By George Chipev

SCOTUSblog recently posted the petitions for certiorari for the October 15, 2010, conference.  Hall v. Thaler(http://www.scotusblog.com/case-files/cases/hall-v-thaler/) is a capital case wherein a man sentenced to execution for capital murder is challenging the determination that he is not shielded from the death penalty despite having an IQ below seventy and substantial adaptive limitations that satisfy the clinical definition of mental retardation.  Hall argues that even if the retardation was caused, in part, by “environmental” factors, he was in the scope of Atkins v. Virginia, which bars execution of the mentally retarded, and he further contends that Texas’ more subjective approach to assessing adaptive limitations violates Atkins by departing from clinic standards (namely, the clinic definitions of retardation from the American Psychiatric Association and the American Association on Mental Retardation).


Hall’s IQ was initially measured at 67.  While the defense expert said he was mildly mentally retarded, the state’s expert at sentencing declined to give a definitive answer.  Hall lived in twelve places before his 18th birthday, his mother had numerous sexual partners, and his home was characterized by violence and drug abuse.  A psychologist diagnosed him as mentally retarded, and teachers and former attorneys described his poor performance and understanding of basic concepts.  Even the state’s expert eventually opined that Hall had adaptive limitations with regard to home, school, and work, and that there was no way to separate out deficits caused by low intelligence from those caused by a difficult home life (the environmental factors).  The federal district court found that Hall failed to show he was mentally retarded by a preponderance of the evidence and that his intellectual functioning was not beyond the dividing line between retardation and other forms of learning disability.
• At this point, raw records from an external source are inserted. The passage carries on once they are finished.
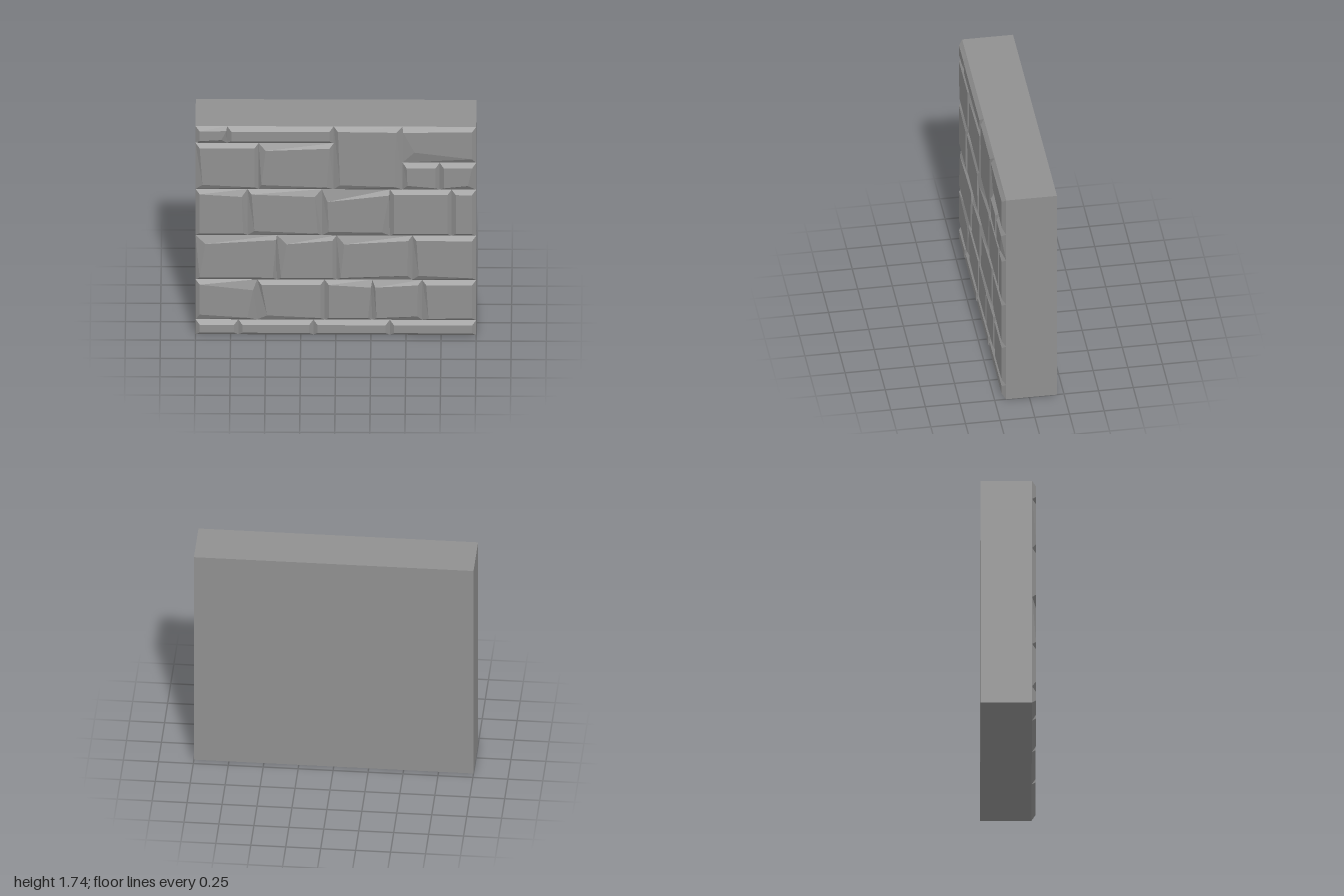
import * as THREE from 'three';

const WALL_FRONT = 0.167, WALL_BACK = -0.2, HEIGHT = 1.74;
const CHAMFER = [0.03, 0.03]; // usual inset of a stone's face corners

// Each course: height range, joint positions, and for the rougher stones
// the corners (b/t = bottom/top, l/r = -x/+x) whose chamfer is wider or narrower
const courses = [
  { y: [0, 0.125], x: [-1, -0.695, -0.16, 0.385, 1], chips: [] },
  {
    y: [0.125, 0.46], x: [-1, -0.56, -0.08, 0.26, 0.615, 1],
    chips: [{ bl: [0.03, 0.055], br: [0.07, 0.03], tr: [0.03, 0.075] }, { bl: [0.07, 0.05] },
      { tr: [0.01, 0.05] }, { br: [0.035, 0.045], tl: [0.02, 0.05] }, { bl: [0.045, 0.025] }],
  },
  {
    y: [0.46, 0.83], x: [-1, -0.42, 0.005, 0.545, 1],
    chips: [{ tl: [0.07, 0.06], tr: [0.005, 0.025] }, { tl: [0.07, 0.06] },
      { br: [0.035, 0.05], tl: [0.055, 0.06] }, { bl: [0.045, 0.05] }],
  },
  {
    y: [0.83, 1.215], x: [-1, -0.63, -0.1, 0.385, 0.825, 1],
    chips: [{ tr: [0.04, 0.05] }, { bl: [0.05, 0.05], tr: [0.05, 0.05] },
      { bl: [0.05, 0.045], br: [0.055, 0.04], tr: [0.005, 0.035], tl: [0.04, 0.09] }],
  },
  {
    y: [1.215, 1.6], x: [-1, -0.55, -0.015],
    chips: [{ bl: [0.05, 0.05] }, { bl: [0.02, 0.05], br: [0.05, 0.03], tl: [0.05, 0.05] }],
  },
  // tall stone spanning two courses
  { y: [1.215, HEIGHT], x: [-0.015, 0.475], chips: [{ bl: [0.045, 0.05], br: [0.055, 0.035], tr: [0.045, 0.035] }] },
  // small pair, standing slightly proud, and the broken stone above it
  { y: [1.215, 1.44], x: [0.475, 0.74, 1], z: 0.2, chips: [{ bl: [0.035, 0.05] }, { br: [0.06, 0.05] }] },
  { y: [1.44, HEIGHT], x: [0.475, 1], chips: [{ bl: [0.085, 0.1], br: [0.03, 0.045], tl: [0.005, 0.035] }] },
  { y: [1.6, HEIGHT], x: [-1, -0.775, -0.015], chips: [{ br: [0.04, 0.04], tr: [0.005, 0.025] }] },
];

// Chamfered block: rectangular foot on the wall, face corners pulled inwards
function stoneGeometry(x0, x1, y0, y1, z, chips) {
  const corners = [['bl', x0, y0, 1, 1], ['br', x1, y0, -1, 1], ['tr', x1, y1, -1, -1], ['tl', x0, y1, 1, -1]];
  const foot = corners.map(([, x, y]) => [x, y, WALL_FRONT]);
  const face = corners.map(([key, x, y, sx, sy]) => {
    const [dx, dy] = chips[key] ?? CHAMFER;
    return [x + sx * dx, y + sy * dy, z];
  });
  const pos = [];
  const quad = (a, b, c, d) => pos.push(...a, ...b, ...c, ...a, ...c, ...d);
  quad(...face);
  for (let i = 0; i < 4; i++) {
    const j = (i + 1) % 4;
    quad(foot[i], foot[j], face[j], face[i]);
  }
  const geo = new THREE.BufferGeometry();
  geo.setAttribute('position', new THREE.Float32BufferAttribute(pos, 3));
  geo.computeVertexNormals();
  return geo;
}

export function createModel() {
  const model = new THREE.Group();
  model.name = 'stoneWall';
  const stone = new THREE.MeshStandardMaterial({ color: 0x909090 });
  stone.name = 'grey stone';

  // Solid wall behind the stones
  const depth = WALL_FRONT - WALL_BACK;
  const slab = new THREE.Mesh(new THREE.BoxGeometry(2, HEIGHT, depth), stone);
  slab.position.set(0, HEIGHT / 2, WALL_BACK + depth / 2);
  slab.name = 'wallSlab';
  model.add(slab);

  // Facing stones, course by course
  courses.forEach(({ y, x, z = 0.195, chips }, c) => {
    const course = new THREE.Group();
    course.name = `course${c + 1}`;
    for (let i = 0; i < x.length - 1; i++) {
      const mesh = new THREE.Mesh(stoneGeometry(x[i], x[i + 1], ...y, z, chips[i] ?? {}), stone);
      mesh.name = `stone${i + 1}`;
      course.add(mesh);
    }
    model.add(course);
  });
  return model;
}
Superficially, and putting aside the particular facts at issue (and the nuances of the law), I’m inclined to agree with Hall (though some of that may be because I do not support the death penalty).  This is not about guilt or innocence, it is about capacity; without exact standards for the definition of mental retardation in our courts, there could be unacceptable divergence in different states – a divergence which may reflect that state’s own inclination towards the death penalty.  When we put someone to death for an admittedly horrific crime, it is imperative that we take into account – as much as possible – mitigating factors in the punishment.  Mental retardation undeniably has many roots, and environmental factors are, as Atkins emphasized, factors that contribute to its development.  The conclusions are not going to be perfect, and mistakes will happen.  Yet, if Texas’ approach stands in contrast to the clinical method, it should be reevaluated and Hall’s case should be remanded for a more exacting determination of his mental capacity.  According to Hall, Texas courts look at lay testimony (including that of prison guards in this case) and that testimony could discredit expert determinations.  Comparatively, at least ten other states expressly adopt clinic categories for assessing adaptive deficiencies.  Consistency, ultimately, is a worthy goal, particularly when the consequence of the decision is between life and death.
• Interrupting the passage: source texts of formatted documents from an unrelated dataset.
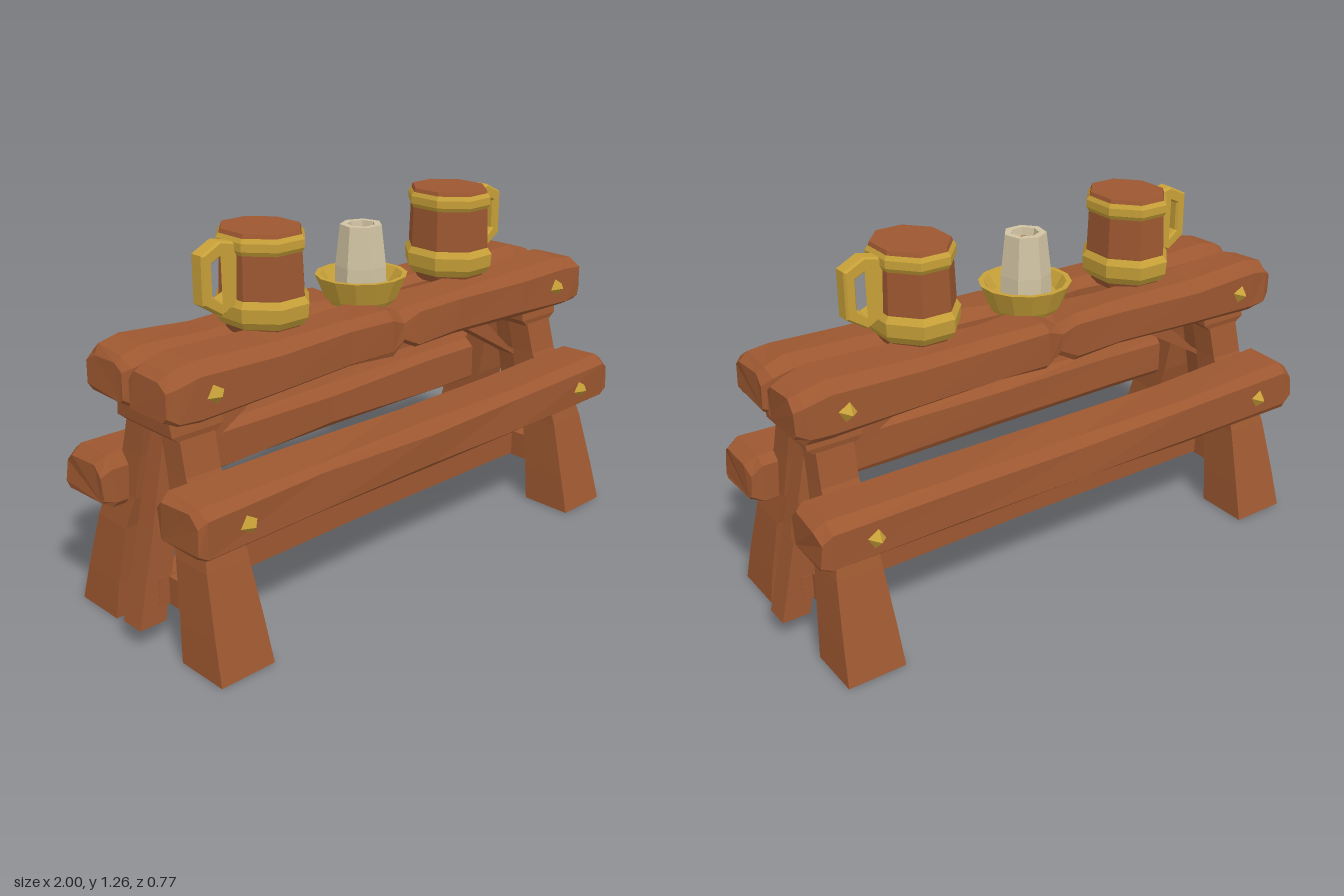
import * as THREE from 'three';

const paint = (name, color) => { const m = new THREE.MeshStandardMaterial({ color }); m.name = name; return m; };

// Small seeded generator for the hand-hewn unevenness
let seed = 7;
const wobble = (a) => { seed = (seed * 16807) % 2147483647; return (seed / 2147483647 - 0.5) * 2 * a; };

// Joins rings of [x, y, z] points into a faceted solid, optionally capped at both ends
function loft(rings, capped = true) {
  const n = rings[0].length, tris = [];
  for (let i = 0; i < rings.length - 1; i++) {
    for (let j = 0; j < n; j++) {
      const k = (j + 1) % n, a = rings[i][j], b = rings[i][k], c = rings[i + 1][k], d = rings[i + 1][j];
      tris.push([a, b, c], [a, c, d]);
    }
  }
  if (capped) {
    const first = rings[0], last = rings[rings.length - 1];
    for (let j = 1; j < n - 1; j++) {
      tris.push([first[0], first[j + 1], first[j]], [last[0], last[j], last[j + 1]]);
    }
  }
  // Signed volume tells whether the faces point outward
  const v = (p) => new THREE.Vector3(...p);
  let volume = 0;
  for (const [a, b, c] of tris) volume += v(a).dot(v(b).cross(v(c)));
  if (volume < 0) tris.forEach((t) => t.reverse());
  const g = new THREE.BufferGeometry();
  g.setAttribute('position', new THREE.Float32BufferAttribute(tris.flat(2), 3));
  g.computeVertexNormals();
  return g;
}

// Rough beam along x; section = [x, y0, y1, z0, z1, bevel]
function plank(sections, sx, sz, rough) {
  return loft(sections.map(([x, y0, y1, z0, z1, c]) => [
    [y0, z0 + c * 0.5], [y0, z1 - c * 0.5], [y0 + c * 0.5, z1], [y1 - c, z1],
    [y1, z1 - c * 1.3], [y1, z0 + c * 1.3], [y1 - c, z0], [y0 + c * 0.5, z0],
  ].map(([y, z]) => [sx * (x + wobble(rough)), y + wobble(rough), sz * (z + wobble(rough * 0.7))])));
}

// Square beam along x; section = [x, y0, y1, halfDepth]
const beam = (sections) => loft(sections.map(([x, y0, y1, h]) => [[x, y0, -h], [x, y1, -h], [x, y1, h], [x, y0, h]]));

// Square post along y; section = [y, x0, x1, z0, z1]
const post = (sections, sx, sz) => loft(sections.map(([y, x0, x1, z0, z1]) =>
  [[x0, z0], [x1, z0], [x1, z1], [x0, z1]].map(([x, z]) => [sx * x, y, sz * z])));

// Upright faceted vessel; profile = [radius, y]
const turned = (profile, sides, sx = 1, turn = Math.PI / sides, capped = true) =>
  loft(profile.map(([r, y]) => Array.from({ length: sides }, (_, i) => {
    const a = (i / sides) * Math.PI * 2 + turn;
    return [sx * r * Math.cos(a), y, r * Math.sin(a)];
  })), capped);

export function createModel() {
  seed = 7;
  const root = new THREE.Group();
  const wood = paint('wood', 0x9c5730);
  const brass = paint('brass', 0xc7a038);
  const wax = paint('wax', 0xd0c2a2);
  const add = (name, geometry, material, parent = root) => {
    const mesh = new THREE.Mesh(geometry, material);
    mesh.name = name;
    parent.add(mesh);
    return mesh;
  };

  // Table top and benches, one of each per side
  const topSections = [
    [-0.965, 0.81, 0.93, 0.02, 0.205, 0.03], [-0.93, 0.79, 0.95, 0.005, 0.22, 0.035],
    [-0.85, 0.785, 0.965, 0.005, 0.222, 0.035], [-0.55, 0.795, 0.955, 0.008, 0.22, 0.03],
    [-0.25, 0.805, 0.955, 0.03, 0.218, 0.03], [-0.06, 0.8, 0.95, 0.008, 0.218, 0.025],
    [0, 0.825, 0.93, 0.012, 0.208, 0.03], [0.06, 0.8, 0.95, 0.008, 0.218, 0.025],
    [0.25, 0.805, 0.955, 0.03, 0.22, 0.03], [0.6, 0.795, 0.955, 0.008, 0.22, 0.035],
    [0.86, 0.785, 0.965, 0.005, 0.222, 0.035], [0.93, 0.79, 0.95, 0.005, 0.22, 0.035],
    [0.96, 0.81, 0.93, 0.02, 0.205, 0.03],
  ];
  const benchSections = [
    [-0.98, 0.44, 0.565, 0.145, 0.345, 0.03], [-0.95, 0.42, 0.585, 0.132, 0.355, 0.03],
    [-0.5, 0.425, 0.583, 0.14, 0.355, 0.025], [0, 0.425, 0.578, 0.14, 0.352, 0.03],
    [0.45, 0.422, 0.58, 0.14, 0.355, 0.025], [0.94, 0.42, 0.588, 0.132, 0.355, 0.03],
    [0.978, 0.44, 0.565, 0.145, 0.345, 0.03],
  ];
  for (const sz of [1, -1]) {
    add('tableTopPlank', plank(topSections, sz, sz, 0.006), wood);
    add('benchPlank', plank(benchSections, sz, sz, 0.006), wood);
  }

  // Trestles at both ends
  for (const sx of [1, -1]) {
    for (const sz of [1, -1]) {
      add('leg', post([
        [0.005, 0.735, 0.94, 0.18, 0.375], [0.14, 0.74, 0.93, 0.165, 0.34],
        [0.34, 0.75, 0.91, 0.132, 0.285], [0.45, 0.75, 0.89, 0.1, 0.25],
        [0.6, 0.75, 0.88, 0.07, 0.165], [0.72, 0.745, 0.875, 0.04, 0.135],
        [0.79, 0.72, 0.9, 0.01, 0.125],
      ], sx, sz), wood);

      // Pointed pegs on the table edge and bench edge
      for (const [y, z] of [[0.865, 0.222], [0.495, 0.355]]) {
        const peg = add('peg', new THREE.OctahedronGeometry(0.032), brass);
        peg.position.set(sx * 0.8, y, sz * z);
        peg.rotation.z = 0.25;
      }
    }
    add('trestleHead', post([
      [0.7, 0.75, 0.87, -0.135, 0.135], [0.73, 0.715, 0.905, -0.14, 0.14], [0.81, 0.71, 0.91, -0.125, 0.125],
    ], sx, 1), wood);
    add('crossBar', post([[0.13, 0.8, 0.88, -0.2, 0.2], [0.23, 0.8, 0.88, -0.17, 0.17]], sx, 1), wood);
    add('slantedStrut', post([
      [0.08, 0.9, 0.998, -0.045, 0.045], [0.4, 0.83, 0.925, -0.04, 0.04], [0.72, 0.76, 0.855, -0.033, 0.033],
    ], sx, 1), wood);
  }

  // Long beams between the trestles
  add('stretcher', beam([[-0.92, 0.135, 0.235, 0.045], [0, 0.14, 0.228, 0.04], [0.92, 0.135, 0.225, 0.045]]), wood);
  add('underBeam', beam([
    [-0.82, 0.54, 0.56, 0.04], [-0.755, 0.58, 0.6, 0.04], [-0.55, 0.7, 0.79, 0.04], [-0.5, 0.73, 0.8, 0.04],
    [0.5, 0.73, 0.8, 0.04], [0.55, 0.7, 0.79, 0.04], [0.755, 0.58, 0.6, 0.04], [0.82, 0.54, 0.56, 0.04],
  ]), wood);

  // Two banded mugs, handles outward
  const outline = [[-0.11, 1.235], [-0.18, 1.25], [-0.25, 1.215], [-0.25, 1.06], [-0.18, 1.015], [-0.11, 1.05]];
  const opening = [[-0.12, 1.195], [-0.18, 1.2], [-0.212, 1.185], [-0.212, 1.085], [-0.18, 1.06], [-0.12, 1.085]];
  const toPoints = (list) => list.map(([x, y]) => new THREE.Vector2(x, y));
  for (const sx of [-1, 1]) {
    const mug = new THREE.Group();
    mug.name = 'mug';
    mug.position.x = sx * 0.435;
    mug.rotation.y = sx > 0 ? Math.PI : 0;
    root.add(mug);
    add('mugBody', turned([[0.125, 0.935], [0.148, 0.98], [0.156, 1.06], [0.15, 1.2], [0.15, 1.25], [0.143, 1.265]], 8, 0.87), wood, mug);
    add('lowerBand', turned([[0.15, 0.965], [0.168, 0.99], [0.172, 1.035], [0.155, 1.058]], 8, 0.87), brass, mug);
    add('upperBand', turned([[0.151, 1.198], [0.16, 1.212], [0.16, 1.238], [0.15, 1.252]], 8, 0.87), brass, mug);
    const shape = new THREE.Shape(toPoints(outline));
    shape.holes.push(new THREE.Path(toPoints(opening)));
    const handle = new THREE.ExtrudeGeometry(shape, {
      depth: 0.044, bevelEnabled: true, bevelThickness: 0.008, bevelSize: 0.006, bevelOffset: -0.006, bevelSegments: 1,
    });
    add('handle', handle.translate(0, 0, -0.022), brass, mug);
  }

  // Candle in its dish
  add('candleDish', turned([[0.115, 0.935], [0.125, 0.95], [0.158, 1.03], [0.14, 1.03], [0.11, 0.985]], 14), brass);
  add('candle', turned([[0.075, 0.88], [0.09, 0.98], [0.088, 1.06], [0.072, 1.2], [0.048, 1.2], [0.044, 1.165]], 7, 1, 0.2), wax);
  add('candleHollow', turned([[0.043, 1.16], [0.046, 1.172]], 7, 1, 0.2), wood);
  return root;
}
The state argues that in this case, the environmental factors led to low scores on the IQ test, not that the environmental factors actually led to Hall’s low intelligence.  Further, it’s quite possible that Hall will not receive a mental retardation classification under the clinical approach.  The Court declined the case, but it will certainly be interesting to see, going forward, how other appellate courts deal with this issue, particularly as we become more acutely aware of mental retardation and the challenges people face.